#### [Prompt]
Note how many lines in the entries below contain the string "range", and answer with that number and no other text.

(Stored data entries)
[Start of Attachment]

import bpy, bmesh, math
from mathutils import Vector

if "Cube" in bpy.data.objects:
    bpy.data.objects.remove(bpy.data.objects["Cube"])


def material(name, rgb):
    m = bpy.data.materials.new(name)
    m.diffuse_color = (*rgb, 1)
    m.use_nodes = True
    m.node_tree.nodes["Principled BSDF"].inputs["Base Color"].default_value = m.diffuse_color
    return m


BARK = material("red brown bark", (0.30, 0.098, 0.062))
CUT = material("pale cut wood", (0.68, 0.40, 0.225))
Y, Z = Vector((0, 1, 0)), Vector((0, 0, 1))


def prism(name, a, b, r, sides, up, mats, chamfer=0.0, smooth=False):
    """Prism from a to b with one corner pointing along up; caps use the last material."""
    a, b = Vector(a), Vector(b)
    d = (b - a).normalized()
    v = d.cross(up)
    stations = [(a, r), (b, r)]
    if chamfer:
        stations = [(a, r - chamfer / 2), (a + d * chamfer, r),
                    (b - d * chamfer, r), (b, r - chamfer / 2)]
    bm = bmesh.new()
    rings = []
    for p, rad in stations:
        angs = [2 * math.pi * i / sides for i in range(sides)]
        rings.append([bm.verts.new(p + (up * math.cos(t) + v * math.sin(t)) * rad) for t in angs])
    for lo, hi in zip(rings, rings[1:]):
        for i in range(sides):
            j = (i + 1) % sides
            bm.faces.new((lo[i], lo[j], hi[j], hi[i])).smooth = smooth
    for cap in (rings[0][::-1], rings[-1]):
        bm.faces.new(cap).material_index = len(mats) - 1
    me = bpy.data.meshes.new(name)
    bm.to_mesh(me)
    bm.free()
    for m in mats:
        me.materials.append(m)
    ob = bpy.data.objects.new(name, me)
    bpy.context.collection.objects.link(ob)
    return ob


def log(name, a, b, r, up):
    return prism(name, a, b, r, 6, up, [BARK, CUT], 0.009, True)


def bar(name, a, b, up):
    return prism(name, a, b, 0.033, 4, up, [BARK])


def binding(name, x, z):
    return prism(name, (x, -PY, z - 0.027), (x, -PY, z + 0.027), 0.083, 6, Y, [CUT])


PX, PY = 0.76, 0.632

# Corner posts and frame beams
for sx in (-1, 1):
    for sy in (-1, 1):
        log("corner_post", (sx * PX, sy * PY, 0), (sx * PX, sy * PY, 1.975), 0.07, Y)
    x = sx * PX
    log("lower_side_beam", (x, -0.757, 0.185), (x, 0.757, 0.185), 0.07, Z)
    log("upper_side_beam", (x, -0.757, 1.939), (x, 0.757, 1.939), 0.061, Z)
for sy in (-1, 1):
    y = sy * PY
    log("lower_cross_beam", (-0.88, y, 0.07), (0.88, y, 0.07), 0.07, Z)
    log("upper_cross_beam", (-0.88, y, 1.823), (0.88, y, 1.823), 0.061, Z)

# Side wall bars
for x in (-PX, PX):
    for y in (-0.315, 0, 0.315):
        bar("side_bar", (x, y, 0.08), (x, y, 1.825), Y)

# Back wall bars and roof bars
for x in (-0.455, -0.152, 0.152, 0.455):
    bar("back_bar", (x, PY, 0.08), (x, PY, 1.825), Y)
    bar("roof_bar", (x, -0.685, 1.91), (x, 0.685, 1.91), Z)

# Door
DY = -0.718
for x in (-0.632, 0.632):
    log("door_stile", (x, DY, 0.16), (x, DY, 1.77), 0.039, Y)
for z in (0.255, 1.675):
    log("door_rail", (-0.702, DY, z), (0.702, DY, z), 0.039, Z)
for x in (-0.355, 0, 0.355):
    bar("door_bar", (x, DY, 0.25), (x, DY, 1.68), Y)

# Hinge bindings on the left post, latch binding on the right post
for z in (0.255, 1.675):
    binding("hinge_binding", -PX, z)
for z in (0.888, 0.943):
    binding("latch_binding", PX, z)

[End of Attachment]
[Start of Attachment]

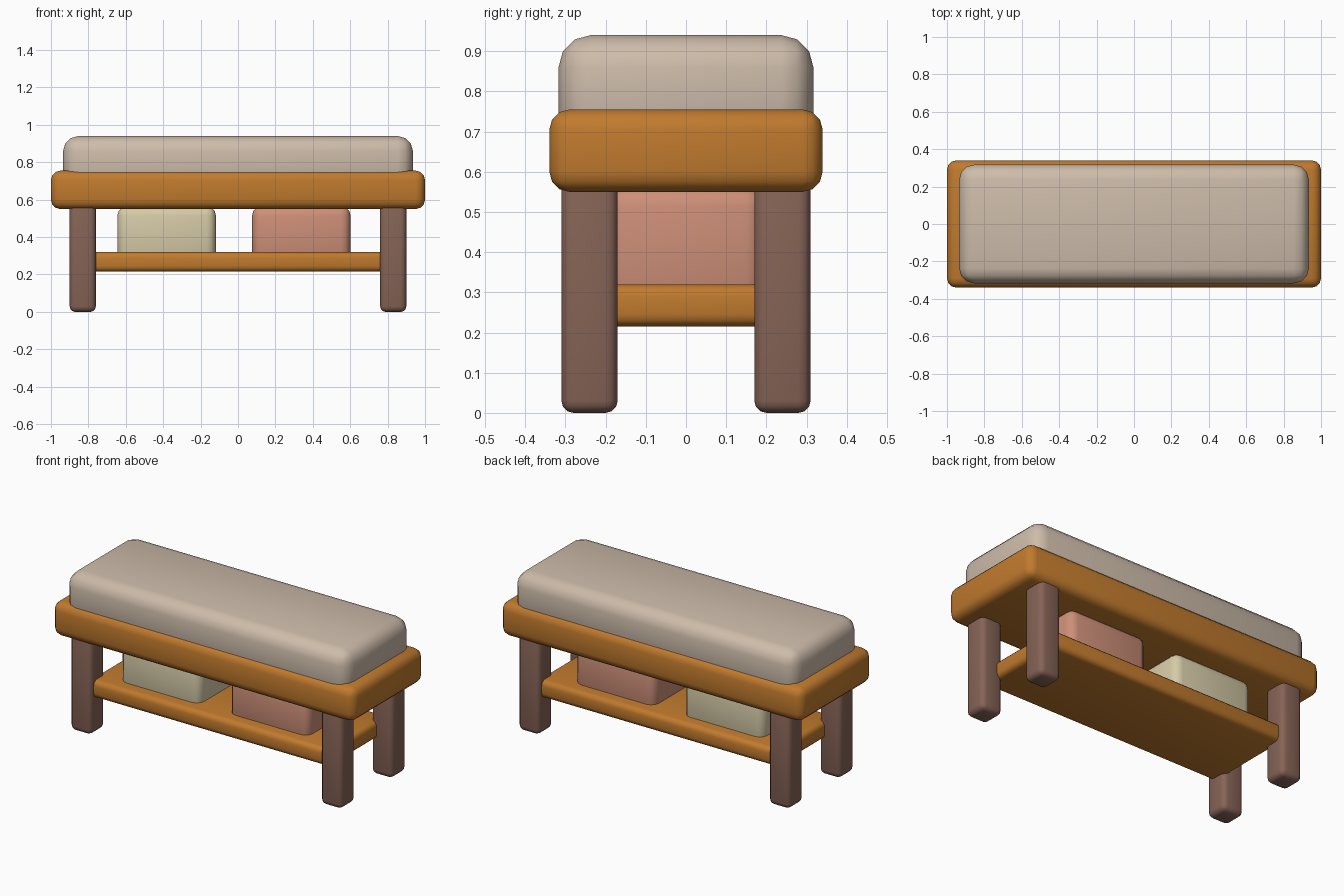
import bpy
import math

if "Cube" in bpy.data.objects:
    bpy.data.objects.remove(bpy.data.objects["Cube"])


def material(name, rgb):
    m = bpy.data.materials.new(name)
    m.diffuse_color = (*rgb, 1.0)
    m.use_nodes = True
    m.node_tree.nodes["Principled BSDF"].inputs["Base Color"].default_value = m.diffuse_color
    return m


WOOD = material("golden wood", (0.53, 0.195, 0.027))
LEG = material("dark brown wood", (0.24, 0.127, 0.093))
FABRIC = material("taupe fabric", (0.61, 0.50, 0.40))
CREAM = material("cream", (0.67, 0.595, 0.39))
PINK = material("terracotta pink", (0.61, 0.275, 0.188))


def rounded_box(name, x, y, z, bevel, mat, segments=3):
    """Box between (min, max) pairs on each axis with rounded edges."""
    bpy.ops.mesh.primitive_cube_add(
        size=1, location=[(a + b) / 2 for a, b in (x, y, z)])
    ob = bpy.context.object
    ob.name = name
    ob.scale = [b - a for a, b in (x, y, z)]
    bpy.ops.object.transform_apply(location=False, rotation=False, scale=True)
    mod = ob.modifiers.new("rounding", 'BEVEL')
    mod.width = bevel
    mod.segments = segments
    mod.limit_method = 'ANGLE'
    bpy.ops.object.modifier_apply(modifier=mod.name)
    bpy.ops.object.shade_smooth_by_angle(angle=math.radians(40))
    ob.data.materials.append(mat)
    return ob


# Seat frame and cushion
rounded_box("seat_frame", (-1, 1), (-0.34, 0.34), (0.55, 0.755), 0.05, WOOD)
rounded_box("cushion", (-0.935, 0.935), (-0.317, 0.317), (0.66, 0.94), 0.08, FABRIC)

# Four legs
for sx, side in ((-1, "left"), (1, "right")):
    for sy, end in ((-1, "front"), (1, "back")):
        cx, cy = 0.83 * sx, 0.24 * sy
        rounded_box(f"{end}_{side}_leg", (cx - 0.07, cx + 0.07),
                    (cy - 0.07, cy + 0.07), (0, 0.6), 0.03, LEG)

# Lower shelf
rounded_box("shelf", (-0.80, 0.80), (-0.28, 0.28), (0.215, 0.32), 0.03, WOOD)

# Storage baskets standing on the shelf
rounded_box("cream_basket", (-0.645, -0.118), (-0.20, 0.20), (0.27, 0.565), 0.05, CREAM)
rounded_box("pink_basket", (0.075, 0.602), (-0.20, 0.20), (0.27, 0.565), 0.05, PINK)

[End of Attachment]
[Start of Attachment]

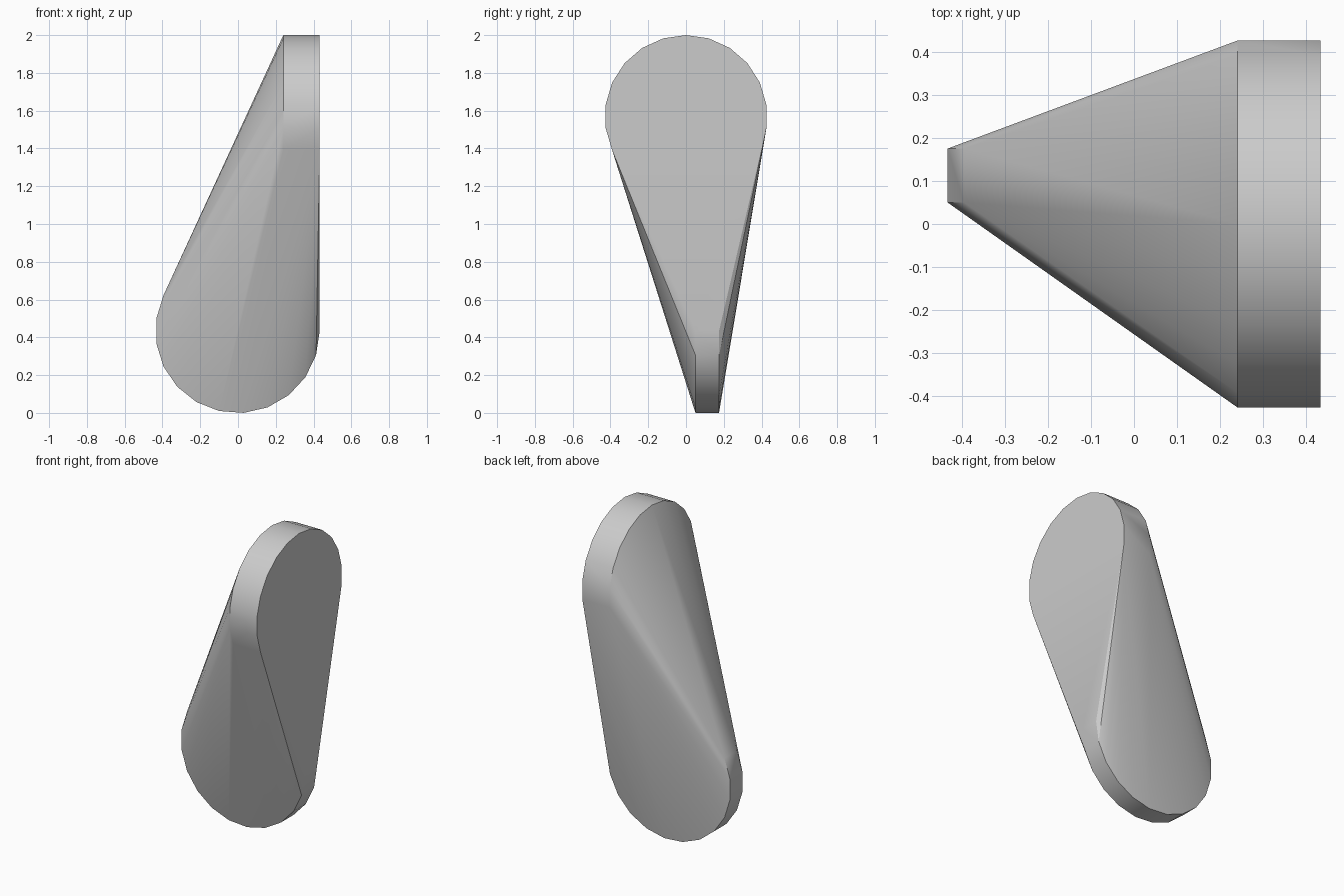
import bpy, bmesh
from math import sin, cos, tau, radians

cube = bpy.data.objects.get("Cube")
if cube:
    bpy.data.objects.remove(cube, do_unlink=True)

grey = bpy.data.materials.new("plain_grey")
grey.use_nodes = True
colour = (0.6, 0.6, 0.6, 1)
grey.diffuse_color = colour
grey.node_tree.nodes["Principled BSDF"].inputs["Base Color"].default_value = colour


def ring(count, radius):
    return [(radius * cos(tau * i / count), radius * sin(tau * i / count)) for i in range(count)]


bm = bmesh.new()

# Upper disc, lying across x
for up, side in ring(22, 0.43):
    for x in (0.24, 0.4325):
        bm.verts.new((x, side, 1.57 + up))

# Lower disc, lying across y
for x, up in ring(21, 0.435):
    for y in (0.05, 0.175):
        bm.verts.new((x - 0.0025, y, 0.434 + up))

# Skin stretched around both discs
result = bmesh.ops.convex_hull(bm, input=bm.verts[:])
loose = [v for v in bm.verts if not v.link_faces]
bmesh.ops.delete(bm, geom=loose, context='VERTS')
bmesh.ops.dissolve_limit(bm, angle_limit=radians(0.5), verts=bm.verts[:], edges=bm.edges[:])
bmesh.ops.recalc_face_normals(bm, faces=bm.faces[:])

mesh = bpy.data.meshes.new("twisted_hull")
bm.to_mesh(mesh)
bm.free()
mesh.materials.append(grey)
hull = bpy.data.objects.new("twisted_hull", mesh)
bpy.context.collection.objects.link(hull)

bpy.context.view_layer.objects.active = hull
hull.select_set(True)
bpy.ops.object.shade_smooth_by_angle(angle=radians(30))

[End of Attachment]

#### [Expected answer]
3